The Indiana Pacers are in a familiar position. It’s the same one they were in last year in their playoff matchup against the Miami Heat.

Lose Game 1 to the Heat in South Florida. Bounce back to win Game 2 to take home-court advantage in the series.

“It feels like déjà vu a little bit,” Pacers point guard George Hill said of the Eastern Conference finals. “We tell everybody don’t focus on that. Put that in the past.”

In the past is where the Pacers want to leave what happened last season against the Heat in the Eastern Conference semifinals.

These aren’t the same Pacers. They’re a more mature and confident team.

They proved that when they didn’t overact to winning Game 2 on Friday.

“We’re a totally different ballclub,” power forward David West said. “I think going through that experience helped us last round (against the New York Knicks). We still haven’t accomplished anything. We know we have to have protect our home court. We’ve been able to do that for the most part in the playoffs. Again, we’re looking to be ourselves.”

The Pacers went into Miami last year hoping to sneak away with a victory in one of the first two games.

They got the win and celebrated, causing West to yell at his teammates to get off the court and head to the locker room.

That wasn’t the case this time.

The Pacers shook hands, and that was about it. Then they headed into the tunnel toward their locker room.

Nothing more.

“We’ve been through this before as a group,” West said. “There’s just no need to celebrate. We won a game that we prepared for, we played hard and competed. We felt like we put in enough work to win. And we did.”

While some NBA fans might have wanted to see Miami’s Big Three go against the Knicks, the two best teams in the Eastern Conference are going toe-to-toe in a series that hasn’t lacked excitement.

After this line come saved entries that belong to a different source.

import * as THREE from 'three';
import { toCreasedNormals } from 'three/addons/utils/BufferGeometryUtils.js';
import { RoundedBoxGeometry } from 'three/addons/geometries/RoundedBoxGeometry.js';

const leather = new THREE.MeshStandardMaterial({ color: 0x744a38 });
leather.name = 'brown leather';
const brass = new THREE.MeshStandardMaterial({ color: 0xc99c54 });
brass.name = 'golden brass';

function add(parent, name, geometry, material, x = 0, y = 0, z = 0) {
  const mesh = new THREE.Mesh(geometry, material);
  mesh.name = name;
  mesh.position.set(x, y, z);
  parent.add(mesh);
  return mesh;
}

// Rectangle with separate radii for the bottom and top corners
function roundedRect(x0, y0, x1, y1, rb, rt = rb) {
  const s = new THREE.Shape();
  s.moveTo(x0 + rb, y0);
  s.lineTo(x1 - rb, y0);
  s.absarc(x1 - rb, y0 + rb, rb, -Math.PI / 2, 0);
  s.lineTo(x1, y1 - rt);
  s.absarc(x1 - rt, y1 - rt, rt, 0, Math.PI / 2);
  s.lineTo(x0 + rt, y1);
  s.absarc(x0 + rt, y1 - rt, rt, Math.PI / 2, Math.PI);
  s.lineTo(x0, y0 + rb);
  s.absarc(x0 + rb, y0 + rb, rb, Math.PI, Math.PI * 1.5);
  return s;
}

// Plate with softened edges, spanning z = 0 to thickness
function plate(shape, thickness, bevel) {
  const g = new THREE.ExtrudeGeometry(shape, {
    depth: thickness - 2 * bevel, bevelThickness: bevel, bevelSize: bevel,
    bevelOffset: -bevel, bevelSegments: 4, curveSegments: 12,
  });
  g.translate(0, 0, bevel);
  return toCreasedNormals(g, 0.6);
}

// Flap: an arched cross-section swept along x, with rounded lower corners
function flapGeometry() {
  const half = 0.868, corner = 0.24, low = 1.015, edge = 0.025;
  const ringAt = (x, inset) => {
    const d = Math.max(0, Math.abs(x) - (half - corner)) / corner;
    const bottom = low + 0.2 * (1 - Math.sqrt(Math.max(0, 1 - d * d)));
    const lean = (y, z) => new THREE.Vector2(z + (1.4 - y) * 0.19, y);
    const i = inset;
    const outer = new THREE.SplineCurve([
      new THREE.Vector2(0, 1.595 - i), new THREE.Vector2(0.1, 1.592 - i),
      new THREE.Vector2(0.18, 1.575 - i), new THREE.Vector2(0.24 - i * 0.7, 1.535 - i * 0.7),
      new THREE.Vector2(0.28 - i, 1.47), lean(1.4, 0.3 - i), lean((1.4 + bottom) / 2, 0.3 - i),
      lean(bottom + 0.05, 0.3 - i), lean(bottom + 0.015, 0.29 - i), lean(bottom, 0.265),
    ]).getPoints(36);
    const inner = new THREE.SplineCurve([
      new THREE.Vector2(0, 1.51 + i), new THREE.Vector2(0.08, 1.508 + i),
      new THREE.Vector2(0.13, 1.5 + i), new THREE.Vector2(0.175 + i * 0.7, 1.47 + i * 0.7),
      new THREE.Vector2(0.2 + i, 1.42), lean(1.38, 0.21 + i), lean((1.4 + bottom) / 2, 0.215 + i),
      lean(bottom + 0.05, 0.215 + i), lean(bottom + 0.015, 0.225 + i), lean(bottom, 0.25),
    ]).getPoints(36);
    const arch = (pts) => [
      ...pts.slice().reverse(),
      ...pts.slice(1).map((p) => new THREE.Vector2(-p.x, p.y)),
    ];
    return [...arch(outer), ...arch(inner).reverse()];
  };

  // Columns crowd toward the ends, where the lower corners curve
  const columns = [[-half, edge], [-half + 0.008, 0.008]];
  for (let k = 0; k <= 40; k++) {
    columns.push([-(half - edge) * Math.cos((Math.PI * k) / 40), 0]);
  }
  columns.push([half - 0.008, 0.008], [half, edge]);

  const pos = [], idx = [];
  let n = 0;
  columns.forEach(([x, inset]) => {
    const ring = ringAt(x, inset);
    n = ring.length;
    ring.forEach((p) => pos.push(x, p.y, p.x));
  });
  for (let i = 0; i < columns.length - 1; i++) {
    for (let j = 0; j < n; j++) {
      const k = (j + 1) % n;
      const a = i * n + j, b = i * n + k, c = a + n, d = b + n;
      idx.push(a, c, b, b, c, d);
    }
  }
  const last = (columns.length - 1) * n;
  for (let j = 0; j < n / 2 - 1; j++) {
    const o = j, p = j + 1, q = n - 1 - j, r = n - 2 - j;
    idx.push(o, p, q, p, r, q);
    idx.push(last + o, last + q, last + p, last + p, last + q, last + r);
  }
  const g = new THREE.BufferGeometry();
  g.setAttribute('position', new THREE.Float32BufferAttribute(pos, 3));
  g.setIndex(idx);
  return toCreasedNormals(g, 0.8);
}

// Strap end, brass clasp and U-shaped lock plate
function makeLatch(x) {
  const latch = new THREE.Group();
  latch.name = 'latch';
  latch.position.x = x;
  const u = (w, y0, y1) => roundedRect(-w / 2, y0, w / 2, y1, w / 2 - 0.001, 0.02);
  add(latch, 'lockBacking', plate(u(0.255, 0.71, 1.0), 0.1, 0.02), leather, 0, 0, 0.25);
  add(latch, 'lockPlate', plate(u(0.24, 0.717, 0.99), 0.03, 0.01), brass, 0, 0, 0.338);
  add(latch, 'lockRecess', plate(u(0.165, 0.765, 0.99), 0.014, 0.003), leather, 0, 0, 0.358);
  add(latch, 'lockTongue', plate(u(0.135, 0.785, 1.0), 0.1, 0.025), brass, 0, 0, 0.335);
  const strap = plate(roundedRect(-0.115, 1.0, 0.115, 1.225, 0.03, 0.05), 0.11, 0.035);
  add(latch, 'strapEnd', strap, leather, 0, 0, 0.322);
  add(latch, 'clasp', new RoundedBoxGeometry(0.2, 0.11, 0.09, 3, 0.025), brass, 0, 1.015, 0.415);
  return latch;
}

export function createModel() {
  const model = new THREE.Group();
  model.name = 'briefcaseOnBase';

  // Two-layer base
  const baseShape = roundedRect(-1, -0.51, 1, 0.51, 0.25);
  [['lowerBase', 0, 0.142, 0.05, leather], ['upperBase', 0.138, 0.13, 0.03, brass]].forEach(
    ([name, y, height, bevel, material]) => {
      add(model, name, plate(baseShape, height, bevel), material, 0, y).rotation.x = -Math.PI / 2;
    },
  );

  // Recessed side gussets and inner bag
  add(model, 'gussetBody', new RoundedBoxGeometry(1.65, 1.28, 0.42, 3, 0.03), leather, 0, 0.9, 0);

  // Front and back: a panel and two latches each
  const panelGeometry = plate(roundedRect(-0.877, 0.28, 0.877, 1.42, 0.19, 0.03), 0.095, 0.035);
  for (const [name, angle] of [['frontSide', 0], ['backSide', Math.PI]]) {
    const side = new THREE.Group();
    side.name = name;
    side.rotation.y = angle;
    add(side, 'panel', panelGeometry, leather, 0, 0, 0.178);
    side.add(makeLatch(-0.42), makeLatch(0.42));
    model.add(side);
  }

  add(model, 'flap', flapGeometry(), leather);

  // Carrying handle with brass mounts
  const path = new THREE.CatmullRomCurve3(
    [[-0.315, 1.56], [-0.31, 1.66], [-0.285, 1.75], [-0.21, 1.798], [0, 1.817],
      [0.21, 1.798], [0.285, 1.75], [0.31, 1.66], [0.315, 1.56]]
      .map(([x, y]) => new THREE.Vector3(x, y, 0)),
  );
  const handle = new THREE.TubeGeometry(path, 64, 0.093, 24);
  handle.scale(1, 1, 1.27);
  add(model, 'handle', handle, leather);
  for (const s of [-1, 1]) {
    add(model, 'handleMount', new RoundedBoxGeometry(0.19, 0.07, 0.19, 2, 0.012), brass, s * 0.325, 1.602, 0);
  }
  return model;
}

The biggest lead by either team in Game 1 was seven points. The biggest lead in the second half of Game 2 was nine.

The Heat and Pacers expected to be here, with the key being Indiana believing it deserves to be on the same floor with the defending NBA champions.